Thank you for reading the MtDemocrat.com digital edition. In order to continue reading this story please choose one of the following options.
If you are a current subscriber and wish to obtain access to MtDemocrat.com, please select the Subscriber Verification option below. If you already have a login, please select "Login" at the lower right corner of this box.
Special Introductory Offer
For a short time we will be offering a discount to those who call us in order to obtain access to MtDemocrat.com and start your print subscription. Our customer support team will be standing by Monday through Friday, 8am to 5pm to assist you.
If you are not a current subscriber and wish not to take advantage of our special introductory offer, please select the $12 monthly option below to obtain access to MtDemocrat.com and start your online subscription
What: Wine for Words
Who: Friends of the Library
Where: El Dorado County Library, 345 Fair Lane in Placerville
When: Sunday, Aug. 25 at 4 p.m.
Cost: $50 per person
Information: 530-621-5540 or visit eldoradolibrary.org
When Kevin Smokler recently went to his 20th high school class reunion, he wasn’t there just to show off the fact that he had lost 70 pounds and looked like a million.
Instead the highlight of the evening was reacquainting himself with the wonderful teachers who had, among other things, cultivated his love of books.
Smokler, the author of “Practical Classics: 50 Reasons to Reread 50 Books You Haven’t Touched Since High School,” will share his passion and talk about his work during the Wine for Words fundraiser for Friends of the Library set for Sunday, Aug. 25, at the El Dorado County Library, 345 Fair Lane in Placerville.
Perhaps surprisingly, Smokler, who makes his home in the Bay Area, said he wasn’t that big a reader in high school. But when the reunion rolled around, and then he found himself peering at turning 40, he said he realized “how poorly read I actually was versus how well read I thought I was.
“Seeing how fortunate I had been to have such great teachers … I realized that I remembered few of the great books I had been assigned as a teenager and if I wanted to make room for them in adulthood, I had to just say I had the time and do it,” he said. “So I did.”
The undertaking has been rewarding, the author said, and he is gratified that he made the effort to absorb the wonders of the classics that escaped his full attention as a high school student.
“Back then, I read what I had to to get good grades but I was a pretty typical teenaged boy more interested in video games, record stores and making mischief,” he recalled. “That’s part of what’s been so great about both writing ‘Practical Classics’ and now talking with readers about it. “I feel like I discovered a great gift I neglected the first time around.”
Although Smokler has edited professionally, he said “Practical Classics” is the first book he wrote himself.
It is a humorous, clever presentation regarding the classics, focusing on turning the mind to the marvelous lessons and sheer entertainment contained in the writings.
And even though Smokler as a high school student didn’t fully appreciate their still-relevant gifts, he said he has faith that today’s youth will find their way inside the rich pages of the past.
“Readers have found books as long as the two have existed,” he said. “I’ve no doubt that will continue on forever, just as it should.
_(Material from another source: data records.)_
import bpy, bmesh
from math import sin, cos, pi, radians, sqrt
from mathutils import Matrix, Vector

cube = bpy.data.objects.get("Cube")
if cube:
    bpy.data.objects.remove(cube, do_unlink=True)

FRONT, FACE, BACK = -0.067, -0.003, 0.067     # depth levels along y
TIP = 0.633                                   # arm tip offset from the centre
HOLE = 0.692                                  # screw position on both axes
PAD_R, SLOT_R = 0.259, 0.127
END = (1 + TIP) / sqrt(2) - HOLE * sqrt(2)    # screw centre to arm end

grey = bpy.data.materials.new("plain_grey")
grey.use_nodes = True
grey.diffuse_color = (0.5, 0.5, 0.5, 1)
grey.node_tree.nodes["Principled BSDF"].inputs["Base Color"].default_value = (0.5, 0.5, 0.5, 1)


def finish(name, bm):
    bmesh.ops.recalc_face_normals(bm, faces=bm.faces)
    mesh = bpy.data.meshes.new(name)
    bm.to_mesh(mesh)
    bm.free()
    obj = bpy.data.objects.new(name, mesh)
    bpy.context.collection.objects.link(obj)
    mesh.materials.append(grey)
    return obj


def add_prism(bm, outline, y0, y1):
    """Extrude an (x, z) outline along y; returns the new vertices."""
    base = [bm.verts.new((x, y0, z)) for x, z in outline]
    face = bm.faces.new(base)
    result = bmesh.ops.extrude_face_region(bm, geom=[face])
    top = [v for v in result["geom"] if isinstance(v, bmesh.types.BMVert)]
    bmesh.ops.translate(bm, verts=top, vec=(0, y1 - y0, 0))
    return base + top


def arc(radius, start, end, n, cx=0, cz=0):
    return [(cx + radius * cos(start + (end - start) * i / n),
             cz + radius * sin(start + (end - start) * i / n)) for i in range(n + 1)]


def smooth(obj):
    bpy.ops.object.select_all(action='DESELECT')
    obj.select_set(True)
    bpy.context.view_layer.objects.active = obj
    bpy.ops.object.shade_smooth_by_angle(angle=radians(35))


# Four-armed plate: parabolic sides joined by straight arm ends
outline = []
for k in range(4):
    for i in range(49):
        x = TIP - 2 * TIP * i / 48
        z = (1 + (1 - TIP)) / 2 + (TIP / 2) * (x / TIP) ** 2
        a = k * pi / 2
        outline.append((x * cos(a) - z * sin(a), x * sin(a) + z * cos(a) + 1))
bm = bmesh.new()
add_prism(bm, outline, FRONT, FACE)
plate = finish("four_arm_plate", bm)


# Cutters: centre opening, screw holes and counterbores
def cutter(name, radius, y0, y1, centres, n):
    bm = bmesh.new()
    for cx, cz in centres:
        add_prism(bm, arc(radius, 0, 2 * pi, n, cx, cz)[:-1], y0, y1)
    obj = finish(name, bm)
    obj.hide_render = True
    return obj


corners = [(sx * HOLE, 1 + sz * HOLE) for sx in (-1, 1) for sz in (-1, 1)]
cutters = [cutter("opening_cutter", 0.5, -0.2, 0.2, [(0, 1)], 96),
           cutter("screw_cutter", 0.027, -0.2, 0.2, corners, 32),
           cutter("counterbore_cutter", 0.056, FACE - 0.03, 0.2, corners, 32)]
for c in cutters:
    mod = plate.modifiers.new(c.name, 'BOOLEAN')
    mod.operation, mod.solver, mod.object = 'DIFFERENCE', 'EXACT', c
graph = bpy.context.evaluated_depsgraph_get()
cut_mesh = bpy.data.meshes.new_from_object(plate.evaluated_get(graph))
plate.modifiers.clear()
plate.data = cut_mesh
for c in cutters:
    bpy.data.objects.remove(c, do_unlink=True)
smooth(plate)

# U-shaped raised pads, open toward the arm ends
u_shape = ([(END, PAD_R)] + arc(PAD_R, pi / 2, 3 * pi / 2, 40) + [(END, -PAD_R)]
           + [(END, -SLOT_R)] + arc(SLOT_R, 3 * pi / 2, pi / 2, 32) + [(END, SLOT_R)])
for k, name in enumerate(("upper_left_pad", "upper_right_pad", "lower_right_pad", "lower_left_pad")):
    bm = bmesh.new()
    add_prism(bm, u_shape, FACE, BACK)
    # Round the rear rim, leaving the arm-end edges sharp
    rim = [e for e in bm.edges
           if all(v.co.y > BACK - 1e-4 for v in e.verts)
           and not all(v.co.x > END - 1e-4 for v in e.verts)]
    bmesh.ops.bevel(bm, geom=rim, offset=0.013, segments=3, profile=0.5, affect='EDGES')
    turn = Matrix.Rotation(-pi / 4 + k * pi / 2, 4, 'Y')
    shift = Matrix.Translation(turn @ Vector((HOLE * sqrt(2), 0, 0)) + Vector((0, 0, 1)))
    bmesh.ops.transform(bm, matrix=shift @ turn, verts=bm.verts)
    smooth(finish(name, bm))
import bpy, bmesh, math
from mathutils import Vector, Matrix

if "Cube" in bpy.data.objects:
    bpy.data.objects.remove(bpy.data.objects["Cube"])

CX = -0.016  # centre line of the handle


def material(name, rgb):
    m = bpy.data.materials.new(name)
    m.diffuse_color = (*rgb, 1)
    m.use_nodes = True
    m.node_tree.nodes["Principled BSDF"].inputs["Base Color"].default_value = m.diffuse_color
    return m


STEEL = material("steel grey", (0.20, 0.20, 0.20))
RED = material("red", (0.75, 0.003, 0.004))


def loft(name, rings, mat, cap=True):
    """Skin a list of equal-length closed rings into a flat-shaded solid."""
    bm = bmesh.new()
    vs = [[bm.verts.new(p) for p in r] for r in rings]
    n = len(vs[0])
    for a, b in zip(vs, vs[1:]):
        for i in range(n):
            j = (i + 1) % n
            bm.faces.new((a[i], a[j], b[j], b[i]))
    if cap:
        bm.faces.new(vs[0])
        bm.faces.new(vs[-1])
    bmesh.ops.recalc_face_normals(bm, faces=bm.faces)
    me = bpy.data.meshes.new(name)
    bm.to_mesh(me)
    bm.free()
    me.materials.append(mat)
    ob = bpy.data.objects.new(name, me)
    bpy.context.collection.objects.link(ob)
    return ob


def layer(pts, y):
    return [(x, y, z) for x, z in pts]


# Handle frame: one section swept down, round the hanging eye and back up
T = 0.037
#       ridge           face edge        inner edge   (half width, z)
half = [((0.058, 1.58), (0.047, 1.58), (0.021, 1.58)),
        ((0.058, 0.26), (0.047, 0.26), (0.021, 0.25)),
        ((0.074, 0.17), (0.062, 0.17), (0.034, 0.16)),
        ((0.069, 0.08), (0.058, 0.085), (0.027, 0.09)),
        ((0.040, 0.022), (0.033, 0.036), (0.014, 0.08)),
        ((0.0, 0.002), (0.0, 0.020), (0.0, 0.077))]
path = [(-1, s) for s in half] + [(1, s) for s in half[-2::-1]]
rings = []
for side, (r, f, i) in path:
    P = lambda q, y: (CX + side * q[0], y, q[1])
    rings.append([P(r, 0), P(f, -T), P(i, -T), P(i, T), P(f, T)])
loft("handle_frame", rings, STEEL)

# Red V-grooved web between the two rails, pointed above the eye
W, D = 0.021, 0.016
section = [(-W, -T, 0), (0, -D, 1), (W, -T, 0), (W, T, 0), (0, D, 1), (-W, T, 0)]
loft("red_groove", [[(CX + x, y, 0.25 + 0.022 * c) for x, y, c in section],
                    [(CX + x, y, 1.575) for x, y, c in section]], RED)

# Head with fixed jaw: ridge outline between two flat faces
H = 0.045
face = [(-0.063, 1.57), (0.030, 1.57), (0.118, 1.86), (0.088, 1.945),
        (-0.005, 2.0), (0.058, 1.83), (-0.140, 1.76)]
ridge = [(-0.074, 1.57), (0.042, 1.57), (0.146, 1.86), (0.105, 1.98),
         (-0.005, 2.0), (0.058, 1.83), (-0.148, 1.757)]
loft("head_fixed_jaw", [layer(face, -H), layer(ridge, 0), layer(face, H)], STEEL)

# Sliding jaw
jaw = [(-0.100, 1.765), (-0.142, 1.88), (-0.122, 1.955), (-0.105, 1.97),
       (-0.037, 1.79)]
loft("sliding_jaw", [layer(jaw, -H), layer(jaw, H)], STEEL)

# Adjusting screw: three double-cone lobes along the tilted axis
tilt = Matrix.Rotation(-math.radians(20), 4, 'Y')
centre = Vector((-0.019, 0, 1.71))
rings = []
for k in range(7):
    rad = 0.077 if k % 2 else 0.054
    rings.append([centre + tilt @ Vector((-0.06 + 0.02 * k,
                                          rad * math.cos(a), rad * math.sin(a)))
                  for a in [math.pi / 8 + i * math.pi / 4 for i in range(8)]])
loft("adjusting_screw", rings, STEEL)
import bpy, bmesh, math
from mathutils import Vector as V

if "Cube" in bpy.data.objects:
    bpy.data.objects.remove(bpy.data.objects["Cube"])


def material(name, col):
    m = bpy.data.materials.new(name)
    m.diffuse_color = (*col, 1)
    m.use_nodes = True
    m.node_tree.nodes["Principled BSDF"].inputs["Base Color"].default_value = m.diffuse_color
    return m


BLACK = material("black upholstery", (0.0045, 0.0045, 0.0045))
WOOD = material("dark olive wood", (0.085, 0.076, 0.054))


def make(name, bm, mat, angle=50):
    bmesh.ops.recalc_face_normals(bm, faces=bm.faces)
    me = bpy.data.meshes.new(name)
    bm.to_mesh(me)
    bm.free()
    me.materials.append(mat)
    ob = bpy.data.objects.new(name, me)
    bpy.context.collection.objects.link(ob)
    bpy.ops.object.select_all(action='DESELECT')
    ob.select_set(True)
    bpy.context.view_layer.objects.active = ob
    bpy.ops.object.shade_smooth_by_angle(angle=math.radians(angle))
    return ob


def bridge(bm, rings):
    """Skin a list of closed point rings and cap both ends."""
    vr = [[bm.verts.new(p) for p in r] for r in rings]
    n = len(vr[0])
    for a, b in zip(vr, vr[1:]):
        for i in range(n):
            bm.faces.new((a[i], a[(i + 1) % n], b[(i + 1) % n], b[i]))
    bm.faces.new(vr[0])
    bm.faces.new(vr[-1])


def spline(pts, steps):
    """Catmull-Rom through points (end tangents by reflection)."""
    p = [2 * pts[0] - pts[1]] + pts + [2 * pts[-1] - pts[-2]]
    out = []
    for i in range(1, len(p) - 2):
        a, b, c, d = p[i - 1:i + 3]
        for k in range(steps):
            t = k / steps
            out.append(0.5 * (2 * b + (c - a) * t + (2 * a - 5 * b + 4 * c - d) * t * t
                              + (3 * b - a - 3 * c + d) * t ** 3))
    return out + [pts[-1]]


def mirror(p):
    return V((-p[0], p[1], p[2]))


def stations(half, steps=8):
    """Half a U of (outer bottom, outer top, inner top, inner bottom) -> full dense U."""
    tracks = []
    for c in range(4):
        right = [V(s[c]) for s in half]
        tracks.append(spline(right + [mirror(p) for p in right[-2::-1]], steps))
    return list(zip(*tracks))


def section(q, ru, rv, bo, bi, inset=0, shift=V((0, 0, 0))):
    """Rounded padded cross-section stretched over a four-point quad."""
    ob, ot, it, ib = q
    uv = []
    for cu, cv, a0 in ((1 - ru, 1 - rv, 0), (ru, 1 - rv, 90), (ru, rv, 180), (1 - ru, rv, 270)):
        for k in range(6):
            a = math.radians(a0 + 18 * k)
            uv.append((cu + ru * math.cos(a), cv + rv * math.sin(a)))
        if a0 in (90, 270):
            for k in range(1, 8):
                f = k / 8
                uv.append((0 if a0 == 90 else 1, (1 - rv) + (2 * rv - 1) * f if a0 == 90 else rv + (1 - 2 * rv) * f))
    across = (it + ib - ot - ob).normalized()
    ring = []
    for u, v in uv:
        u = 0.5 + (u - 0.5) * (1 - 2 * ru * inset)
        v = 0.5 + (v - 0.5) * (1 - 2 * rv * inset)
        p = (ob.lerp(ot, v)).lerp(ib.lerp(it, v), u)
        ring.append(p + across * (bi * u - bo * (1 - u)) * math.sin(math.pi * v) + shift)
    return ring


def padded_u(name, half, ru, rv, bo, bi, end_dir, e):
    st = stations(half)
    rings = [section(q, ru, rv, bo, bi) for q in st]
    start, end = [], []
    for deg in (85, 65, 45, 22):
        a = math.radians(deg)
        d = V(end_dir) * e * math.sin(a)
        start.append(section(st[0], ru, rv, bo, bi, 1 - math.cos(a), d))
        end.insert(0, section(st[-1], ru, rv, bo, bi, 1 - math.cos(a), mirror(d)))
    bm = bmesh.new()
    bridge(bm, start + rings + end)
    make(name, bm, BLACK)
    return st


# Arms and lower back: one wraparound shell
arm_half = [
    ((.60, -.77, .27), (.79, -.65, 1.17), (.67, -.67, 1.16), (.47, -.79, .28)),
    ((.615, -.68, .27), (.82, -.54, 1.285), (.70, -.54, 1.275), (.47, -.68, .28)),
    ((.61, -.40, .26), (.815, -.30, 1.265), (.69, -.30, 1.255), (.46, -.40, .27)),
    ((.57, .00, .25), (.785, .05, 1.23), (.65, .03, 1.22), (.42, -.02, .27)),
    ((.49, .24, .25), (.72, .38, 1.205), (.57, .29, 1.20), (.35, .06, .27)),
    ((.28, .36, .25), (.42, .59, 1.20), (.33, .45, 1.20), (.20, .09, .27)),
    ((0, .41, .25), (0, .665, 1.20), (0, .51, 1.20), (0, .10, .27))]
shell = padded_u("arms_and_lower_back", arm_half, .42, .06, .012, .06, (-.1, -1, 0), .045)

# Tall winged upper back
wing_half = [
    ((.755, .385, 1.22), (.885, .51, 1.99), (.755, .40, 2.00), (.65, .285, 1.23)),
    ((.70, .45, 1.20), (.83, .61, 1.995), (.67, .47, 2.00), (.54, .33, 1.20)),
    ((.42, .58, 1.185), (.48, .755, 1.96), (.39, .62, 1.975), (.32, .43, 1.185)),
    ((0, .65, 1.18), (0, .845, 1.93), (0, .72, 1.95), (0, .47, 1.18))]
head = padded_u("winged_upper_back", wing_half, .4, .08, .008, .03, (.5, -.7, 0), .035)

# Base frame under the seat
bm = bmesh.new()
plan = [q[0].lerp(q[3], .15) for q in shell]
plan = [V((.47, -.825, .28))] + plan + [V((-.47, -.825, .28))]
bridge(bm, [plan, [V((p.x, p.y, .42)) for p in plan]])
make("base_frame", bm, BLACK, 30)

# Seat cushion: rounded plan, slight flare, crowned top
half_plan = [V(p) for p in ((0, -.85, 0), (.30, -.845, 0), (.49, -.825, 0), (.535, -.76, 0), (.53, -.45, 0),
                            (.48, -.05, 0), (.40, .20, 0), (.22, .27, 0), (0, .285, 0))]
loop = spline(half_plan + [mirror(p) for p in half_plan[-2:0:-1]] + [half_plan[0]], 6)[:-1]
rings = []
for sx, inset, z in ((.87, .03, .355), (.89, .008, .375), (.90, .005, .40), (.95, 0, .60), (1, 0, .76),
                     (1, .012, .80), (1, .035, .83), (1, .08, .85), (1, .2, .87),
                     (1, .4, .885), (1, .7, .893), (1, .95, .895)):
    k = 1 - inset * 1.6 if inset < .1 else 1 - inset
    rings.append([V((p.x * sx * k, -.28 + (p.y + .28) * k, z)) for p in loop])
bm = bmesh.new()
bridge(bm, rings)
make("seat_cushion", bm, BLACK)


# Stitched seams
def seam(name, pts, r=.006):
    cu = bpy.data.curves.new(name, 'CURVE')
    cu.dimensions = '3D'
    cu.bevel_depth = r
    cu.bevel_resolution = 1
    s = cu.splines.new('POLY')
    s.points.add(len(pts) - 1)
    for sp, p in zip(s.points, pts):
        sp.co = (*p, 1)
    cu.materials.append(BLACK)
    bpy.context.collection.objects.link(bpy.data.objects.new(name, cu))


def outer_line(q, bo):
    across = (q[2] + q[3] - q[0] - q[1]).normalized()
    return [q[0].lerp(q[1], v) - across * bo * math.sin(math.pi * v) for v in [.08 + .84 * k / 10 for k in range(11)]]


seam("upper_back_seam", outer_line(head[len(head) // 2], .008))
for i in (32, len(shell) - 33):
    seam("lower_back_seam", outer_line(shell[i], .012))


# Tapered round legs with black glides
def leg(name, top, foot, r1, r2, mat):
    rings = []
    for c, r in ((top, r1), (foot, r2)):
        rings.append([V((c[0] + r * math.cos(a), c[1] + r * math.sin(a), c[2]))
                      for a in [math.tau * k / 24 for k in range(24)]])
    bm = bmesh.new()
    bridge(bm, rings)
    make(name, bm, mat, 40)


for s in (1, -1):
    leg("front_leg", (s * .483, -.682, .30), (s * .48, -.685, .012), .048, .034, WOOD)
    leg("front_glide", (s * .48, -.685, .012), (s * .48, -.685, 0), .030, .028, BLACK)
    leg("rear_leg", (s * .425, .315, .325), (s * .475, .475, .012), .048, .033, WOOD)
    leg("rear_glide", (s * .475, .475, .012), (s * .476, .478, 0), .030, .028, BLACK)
My hope then is for the act of reading itself, in our attempt to advocate for reading and books, that we do not smother the infant in the crib and give future generations the message that ‘books are good for you’ like spinach, instead of delicious, like chocolate.
“I have never had more fun than I have had reading. We must always remember that nothing will marginalize reading faster than framing it as a trip to the dentist instead of the amusement park.”
Asked whether the Internet and online offerings are seen as a threat by authors of printed books, Smokler isn’t worried.
“I don’t make such distinctions,” he explained. “Reading is reading. The words to Shakespeare’s plays are exactly the same, whether you read them in a printed book, on a screen, spray-painted on a brick wall or decorated on a sheet cake.”
Smokler said he prefers to read old-fashioned books, however, because of his absent-mindedness.
“I read print books because I have a terrible habit of losing things, and I fear if I carried a reading device around, I’d forget my house keys, wallet, cell phone or head. Losing a $12 paperback is less risky than a $150 device.”
Now that he has cracked the classics that he shunned in high school, is there a book that Smokler yearns to read before he dies?
“If I only had time for one, I couldn’t choose,” he conceded. “Hopefully by then I will have read widely and freely, and that will be more than enough to hold me over until I reach the shores on the other side of the river.”
Wine for Words will feature Smokler talking about his book and signing copies, along with wine and beer tasting, a silent auction and raffle. Music by Singin’ 4 Supper will fill the room, and participants will enjoy a scrumptious dinner by Diane Wilkinson Catering.
Sponsored by El Dorado Savings Bank and Face in a Book bookstore, the program begins at 4 p.m. and runs until 8. Tickets are $50 per person, with limited seating. They are available at the Placerville library or from Face in a Book bookstore in Town Center, El Dorado Hills. For more information, call the library at 530-621-5540 or visit eldoradolibrary.org.
For readers, books, and the joy they bring.